Description of the task:
Go through the data and report each line that holds the string "return".
[[ Record excerpts, beginning ]]
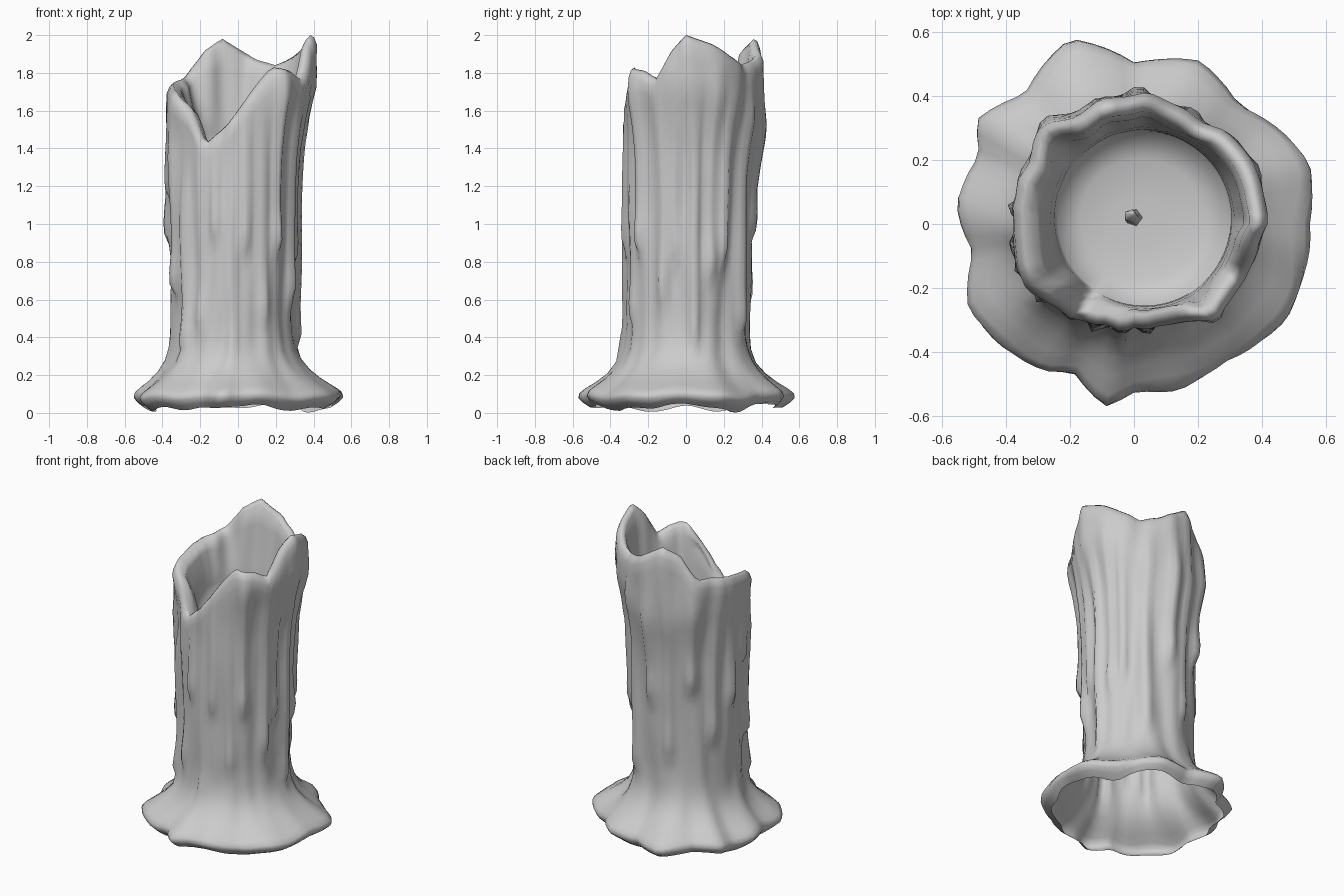
import bpy, bmesh
from math import sin, cos, pi, radians, exp
from mathutils import Vector, noise

if "Cube" in bpy.data.objects:
    bpy.data.objects.remove(bpy.data.objects["Cube"])

N = 84


def lerp_table(tab, x, period=None):
    """Piecewise linear lookup, optionally wrapping round the circle."""
    if period:
        x %= period
        tab = tab + [(tab[0][0] + period, tab[0][1])]
    if x <= tab[0][0]:
        return tab[0][1]
    for (a, va), (b, vb) in zip(tab, tab[1:]):
        if x <= b:
            return va + (vb - va) * (x - a) / (b - a)
    return tab[-1][1]


# Angle (degrees) -> height of the torn rim
RIM_Z = [(0, 2.0), (22, 1.95), (38, 1.89), (55, 1.84), (75, 1.87), (103, 1.98), (120, 1.92),
         (135, 1.78), (155, 1.76), (180, 1.73), (205, 1.70), (222, 1.62), (238, 1.43),
         (260, 1.53), (285, 1.71), (303, 1.83), (322, 1.81), (334, 1.77), (348, 1.92)]
# Angle -> radius of the wall near the top
TOP_R = [(0, .42), (20, .42), (52, .39), (85, .405), (112, .39), (138, .40), (165, .37),
         (182, .38), (202, .395), (214, .385), (245, .35), (270, .325), (295, .345),
         (313, .375), (337, .37)]
# Angle -> radius of the wax puddle at the foot
FOOT_R = [(0, .55), (19, .59), (37, .53), (50, .50), (68, .55), (90, .51), (109, .62), (130, .53),
          (147, .595), (156, .53), (173, .565), (190, .515), (207, .585), (222, .57), (242, .535),
          (247, .50), (261, .585), (271, .525), (285, .54), (304, .52), (328, .57), (345, .56)]
# Height -> how far the wall has flared toward the puddle edge / swollen toward the top
FLARE = [(.0, .55), (.025, .74), (.06, .94), (.085, 1), (.11, .93), (.14, .74), (.18, .50),
         (.24, .24), (.32, .07), (.45, 0)]
SWELL = [(.4, 0), (1.0, .12), (1.3, .28), (1.45, .55), (1.62, 1)]
# Drips: angle, half width in degrees, top, bottom end, bulge
DRIPS = [(8, 4.5, 1.5, .36, .030), (24, 5, 1.65, .74, .034), (38, 5, 1.5, .80, .028),
         (62, 6, 1.6, .45, .025), (88, 6, 1.6, .95, .030), (108, 5, 1.5, .60, .025),
         (130, 6, 1.6, 1.05, .035), (152, 5, 1.4, .70, .028), (172, 5, 1.6, .92, .025),
         (190, 7, 1.4, 1.15, .025), (203, 5, 1.4, .65, .040), (217, 5, 1.2, .35, .035),
         (234, 4, 1.3, .45, .025), (249, 4, 1.3, .93, .028), (264, 4, 1.1, .28, .025),
         (277, 4, 1.5, .87, .030), (296, 5, 1.4, .50, .02), (310, 5, 1.7, .87, .035),
         (336, 5, 1.5, .60, .025), (350, 5, 1.5, .80, .024)]


def drip_bulge(a, z):
    total = 0
    for ang, w, top, end, h in DRIPS:
        d = (a - ang + 180) % 360 - 180
        fade = min(1, max(0, (z - end + .05) / .08)) * min(1, max(0, (top + .25 - z) / .3))
        bead = 1 + .4 * exp(-((z - end - .08) / .1) ** 2)
        total += h * fade * bead * exp(-(d / w) ** 2)
    return total


def outer_radius(a, z):
    t = radians(a)
    c, s = cos(t), sin(t)
    streak = noise.noise(Vector((c * 4, s * 4, z * 2)))
    body = .322 - .027 * c + .006 * s
    # the swelling begins higher on the right and lower at the back
    zs = z - .12 * max(0, c) + .12 * max(0, s) ** 2
    r = body + (lerp_table(TOP_R, a, 360) - body) * lerp_table(SWELL, zs)
    r += drip_bulge(a, z) + .022 * streak
    f = lerp_table(FLARE, z)
    return r + (lerp_table(FOOT_R, a, 360) - r) * f


def edge_z(a):
    t = radians(a)
    return max(.002, .025 + .05 * noise.noise(Vector((cos(t) * 2.5, sin(t) * 2.5, 7))))


def column(a):
    """Section of the wall at one angle: foot lip, outside, rim, inside, pool."""
    zb, zt = edge_z(a), lerp_table(RIM_Z, a, 360)
    low = [zb + d for d in (0, .025, .05, .075, .10, .135, .18, .24, .31)]
    z0, z1 = low[-1], zt - .05
    pts = [(outer_radius(a, z - .5 * (zb - .02)), z) for z in low]
    pts += [(outer_radius(a, z0 + (z1 - z0) * i / 22), z0 + (z1 - z0) * i / 22) for i in range(1, 23)]
    r = outer_radius(a, z1)
    t = radians(a)
    pool = .27 + .03 * cos(t) + .018 * sin(t)
    floor = 1.36
    pts += [(r - .015, zt - .012), (r - .035, zt), (r - .058, zt - .025)]
    # thin torn rim, then a soft shoulder, then the pool wall
    inner = max(pool + .02, r - .075)
    shoulder = min(zt - .06, 1.68)
    pts += [(inner, (zt + shoulder) / 2), (inner - .01, shoulder)]
    for k, m in ((.35, .6), (.65, .85), (1, 1)):
        pts.append((inner - .01 + (pool - inner + .01) * m, shoulder + (floor + .02 - shoulder) * k))
    pts += [(pool * .7, floor - .01), (pool * .3, floor - .02)]
    return pts


# Melted wax shell, open underneath, with the sunken pool
bm = bmesh.new()
cols = []
for i in range(N):
    t = 2 * pi * i / N
    cols.append([bm.verts.new((r * cos(t), r * sin(t), z)) for r, z in column(360 * i / N)])
centre = bm.verts.new((0, .01, 1.34))
for i in range(N):
    c, d = cols[i], cols[(i + 1) % N]
    for j in range(len(c) - 1):
        bm.faces.new((c[j], d[j], d[j + 1], c[j + 1]))
    bm.faces.new((c[-1], d[-1], centre))
for f in bm.faces:
    f.smooth = True
me = bpy.data.meshes.new("wax_body")
bm.to_mesh(me)
bm.free()
bpy.context.collection.objects.link(bpy.data.objects.new("wax_body", me))

# Short bent wick in the pool
bm = bmesh.new()
rings = []
for x, y, z, r in [(0, .02, 1.33, .028), (-.005, .02, 1.40, .022), (-.01, .025, 1.46, .022), (-.005, .035, 1.50, .008)]:
    rings.append([bm.verts.new((x + r * cos(k * pi / 2.5), y + r * sin(k * pi / 2.5), z)) for k in range(5)])
for p, q in zip(rings, rings[1:]):
    for k in range(5):
        bm.faces.new((p[k], p[(k + 1) % 5], q[(k + 1) % 5], q[k]))
bm.faces.new(rings[-1])
for f in bm.faces:
    f.smooth = True
me = bpy.data.meshes.new("wick")
bm.to_mesh(me)
bm.free()
bpy.context.collection.objects.link(bpy.data.objects.new("wick", me))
[[ Record excerpts, end ]]
Solution for this task:
        return tab[0][1]
            return va + (vb - va) * (x - a) / (b - a)
    return tab[-1][1]
    return total
    return r + (lerp_table(FOOT_R, a, 360) - r) * f
    return max(.002, .025 + .05 * noise.noise(Vector((cos(t) * 2.5, sin(t) * 2.5, 7))))
    return pts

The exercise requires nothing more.